As a young man destined to serve in the Navy, Prince George served for many years under the command of his uncle, Prince Alfred, Duke of Edinburgh, who was stationed in Malta. There, he grew close to and fell in love with his uncle’s daughter, his first cousin, Marie of Edinburgh. His grandmother, father and uncle all approved the match, but the mothers, the Princess of Wales and the Duchess of Edinburgh, both opposed it. The Princess of Wales thought the family was too pro-German, and the Duchess of Edinburgh disliked England. When George proposed, Marie refused, guided by her mother. She later became Queen of Romania.
In 1891, Prince Albert Victor, Duke of Clarence became engaged to his second cousin once removed, Princess Victoria Mary of Teck (always called “May”), the only daughter of Prince Francis, Duke of Teck and Princess Mary Adelaide of Cambridge. However, Albert Victor died of pneumonia six weeks later, leaving George second in line to the throne and likely to succeed after his father. This effectively ended George’s naval career, as he was now expected to assume a more political role.
Queen Victoria still favoured Princess May as a suitable candidate to marry a future king, so she persuaded George to propose to May. George duly proposed and May accepted. The marriage was a success, and throughout their lives the couple exchanged notes of endearment and loving letters.
The marriage of George and May took place on 6 July 1893 at the Chapel Royal, St. James’s Palace in London. The Times claimed that at the wedding, the crowd may have been confused as to who was the Duke of York
(later George V) and who was the Tsarevitch (later Nicholas II) of Russia,
because their beards and dress made them look alike superficially. However, their remaining facial features were quite different up close.
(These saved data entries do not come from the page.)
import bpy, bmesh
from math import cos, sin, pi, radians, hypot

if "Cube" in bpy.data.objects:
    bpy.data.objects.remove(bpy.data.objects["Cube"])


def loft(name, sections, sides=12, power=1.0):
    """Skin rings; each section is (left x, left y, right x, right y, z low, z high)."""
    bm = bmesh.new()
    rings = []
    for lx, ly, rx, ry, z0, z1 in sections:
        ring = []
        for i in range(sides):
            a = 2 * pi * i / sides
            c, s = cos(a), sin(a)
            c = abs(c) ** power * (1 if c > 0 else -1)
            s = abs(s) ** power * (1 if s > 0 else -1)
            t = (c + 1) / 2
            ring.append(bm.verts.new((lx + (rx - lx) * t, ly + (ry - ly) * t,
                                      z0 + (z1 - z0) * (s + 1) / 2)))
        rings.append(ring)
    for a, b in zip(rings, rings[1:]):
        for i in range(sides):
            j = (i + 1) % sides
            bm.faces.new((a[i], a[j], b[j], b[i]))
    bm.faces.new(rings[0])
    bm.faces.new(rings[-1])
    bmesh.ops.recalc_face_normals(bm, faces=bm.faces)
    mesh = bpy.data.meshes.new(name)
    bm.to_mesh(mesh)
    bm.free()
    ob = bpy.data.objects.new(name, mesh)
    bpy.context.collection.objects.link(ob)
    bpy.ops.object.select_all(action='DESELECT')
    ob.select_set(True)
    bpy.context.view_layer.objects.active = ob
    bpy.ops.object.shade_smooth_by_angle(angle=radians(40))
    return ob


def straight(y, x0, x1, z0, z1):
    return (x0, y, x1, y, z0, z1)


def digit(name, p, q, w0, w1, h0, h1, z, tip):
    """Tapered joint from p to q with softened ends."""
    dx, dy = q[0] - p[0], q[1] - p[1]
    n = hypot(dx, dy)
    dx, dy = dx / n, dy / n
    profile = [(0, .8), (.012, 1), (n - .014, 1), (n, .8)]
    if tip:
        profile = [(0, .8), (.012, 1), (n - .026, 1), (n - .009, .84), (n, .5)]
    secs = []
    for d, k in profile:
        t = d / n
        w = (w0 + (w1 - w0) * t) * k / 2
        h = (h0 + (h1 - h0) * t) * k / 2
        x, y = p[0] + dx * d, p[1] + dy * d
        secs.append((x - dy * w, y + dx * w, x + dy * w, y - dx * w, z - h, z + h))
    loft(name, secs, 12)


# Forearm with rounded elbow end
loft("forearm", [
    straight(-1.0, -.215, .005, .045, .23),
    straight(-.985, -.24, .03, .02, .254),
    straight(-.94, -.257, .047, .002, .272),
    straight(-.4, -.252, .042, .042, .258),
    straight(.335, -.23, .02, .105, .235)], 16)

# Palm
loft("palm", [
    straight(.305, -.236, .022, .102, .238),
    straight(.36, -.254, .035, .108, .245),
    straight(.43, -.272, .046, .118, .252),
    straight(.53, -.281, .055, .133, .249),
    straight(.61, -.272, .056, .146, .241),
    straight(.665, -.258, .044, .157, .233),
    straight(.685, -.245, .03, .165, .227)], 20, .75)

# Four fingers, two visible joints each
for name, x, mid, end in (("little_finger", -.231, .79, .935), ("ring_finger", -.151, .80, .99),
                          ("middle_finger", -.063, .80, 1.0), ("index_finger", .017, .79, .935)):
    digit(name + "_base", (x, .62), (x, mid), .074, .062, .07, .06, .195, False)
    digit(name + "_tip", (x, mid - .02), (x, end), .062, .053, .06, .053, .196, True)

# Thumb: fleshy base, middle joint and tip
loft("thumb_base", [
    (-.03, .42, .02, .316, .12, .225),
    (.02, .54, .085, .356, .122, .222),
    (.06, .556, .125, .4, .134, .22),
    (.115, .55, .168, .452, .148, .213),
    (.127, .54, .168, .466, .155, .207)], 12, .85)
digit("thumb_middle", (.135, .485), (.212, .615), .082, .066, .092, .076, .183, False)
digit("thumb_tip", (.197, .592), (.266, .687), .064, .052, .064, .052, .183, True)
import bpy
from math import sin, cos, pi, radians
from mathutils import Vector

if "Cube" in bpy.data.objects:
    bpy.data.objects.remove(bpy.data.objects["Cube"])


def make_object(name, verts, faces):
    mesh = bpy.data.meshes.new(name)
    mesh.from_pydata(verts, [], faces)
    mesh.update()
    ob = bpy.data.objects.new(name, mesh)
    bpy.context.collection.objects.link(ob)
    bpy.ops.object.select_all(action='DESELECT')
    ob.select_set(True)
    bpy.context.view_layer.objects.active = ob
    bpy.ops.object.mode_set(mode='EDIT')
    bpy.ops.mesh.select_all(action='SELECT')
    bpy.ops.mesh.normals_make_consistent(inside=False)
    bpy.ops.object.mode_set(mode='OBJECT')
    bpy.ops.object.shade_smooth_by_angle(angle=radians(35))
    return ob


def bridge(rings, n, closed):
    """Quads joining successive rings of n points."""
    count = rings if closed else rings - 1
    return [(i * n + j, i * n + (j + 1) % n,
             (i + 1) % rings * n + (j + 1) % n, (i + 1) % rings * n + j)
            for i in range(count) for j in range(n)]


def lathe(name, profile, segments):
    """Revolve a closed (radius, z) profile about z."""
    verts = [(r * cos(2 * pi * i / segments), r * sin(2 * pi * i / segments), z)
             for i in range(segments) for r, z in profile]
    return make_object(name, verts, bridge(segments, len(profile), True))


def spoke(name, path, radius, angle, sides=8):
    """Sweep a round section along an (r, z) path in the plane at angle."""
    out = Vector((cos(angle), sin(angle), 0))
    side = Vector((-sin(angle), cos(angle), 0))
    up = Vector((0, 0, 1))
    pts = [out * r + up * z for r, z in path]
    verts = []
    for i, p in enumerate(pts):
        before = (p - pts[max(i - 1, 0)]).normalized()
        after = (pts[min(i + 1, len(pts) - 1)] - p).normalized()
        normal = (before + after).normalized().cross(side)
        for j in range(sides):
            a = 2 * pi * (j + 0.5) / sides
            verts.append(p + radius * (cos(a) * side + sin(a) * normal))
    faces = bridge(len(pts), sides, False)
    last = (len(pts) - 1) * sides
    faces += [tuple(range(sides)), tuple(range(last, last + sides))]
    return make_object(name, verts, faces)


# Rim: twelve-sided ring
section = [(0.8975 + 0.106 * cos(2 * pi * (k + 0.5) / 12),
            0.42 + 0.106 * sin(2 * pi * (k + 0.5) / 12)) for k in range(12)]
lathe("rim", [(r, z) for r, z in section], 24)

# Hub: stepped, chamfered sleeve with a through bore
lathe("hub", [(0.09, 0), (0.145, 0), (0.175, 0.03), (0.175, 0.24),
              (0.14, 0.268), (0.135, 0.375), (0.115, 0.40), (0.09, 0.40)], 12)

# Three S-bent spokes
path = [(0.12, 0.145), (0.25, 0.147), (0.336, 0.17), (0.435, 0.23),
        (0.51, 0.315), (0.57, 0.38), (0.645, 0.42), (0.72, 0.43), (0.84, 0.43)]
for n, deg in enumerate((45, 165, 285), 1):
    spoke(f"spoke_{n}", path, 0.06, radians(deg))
King George and Queen Mary were crowned in Westminster Abbey on 22nd June 1911. They presented new hangings for the High Altar which are still in use. The frontal is made of cream white damask silk with an embroidered Crucifixion scene in the centre flanked by angels holding shields with the Royal arms and coat of
arms of St Edward the Confessor. The dorsal, for the back of the altar, shows figures of St Edward and the
Pilgrim with kneeling images of the king and queen. This was designed by W.R. Lethaby and based on a 15th century example at Chipping Camden church.
He was much mourned at his death, on 20th January 1936. After lying in state in Westminster Hall the King was buried in St George’s Chapel, Windsor. Queen Mary is buried with him.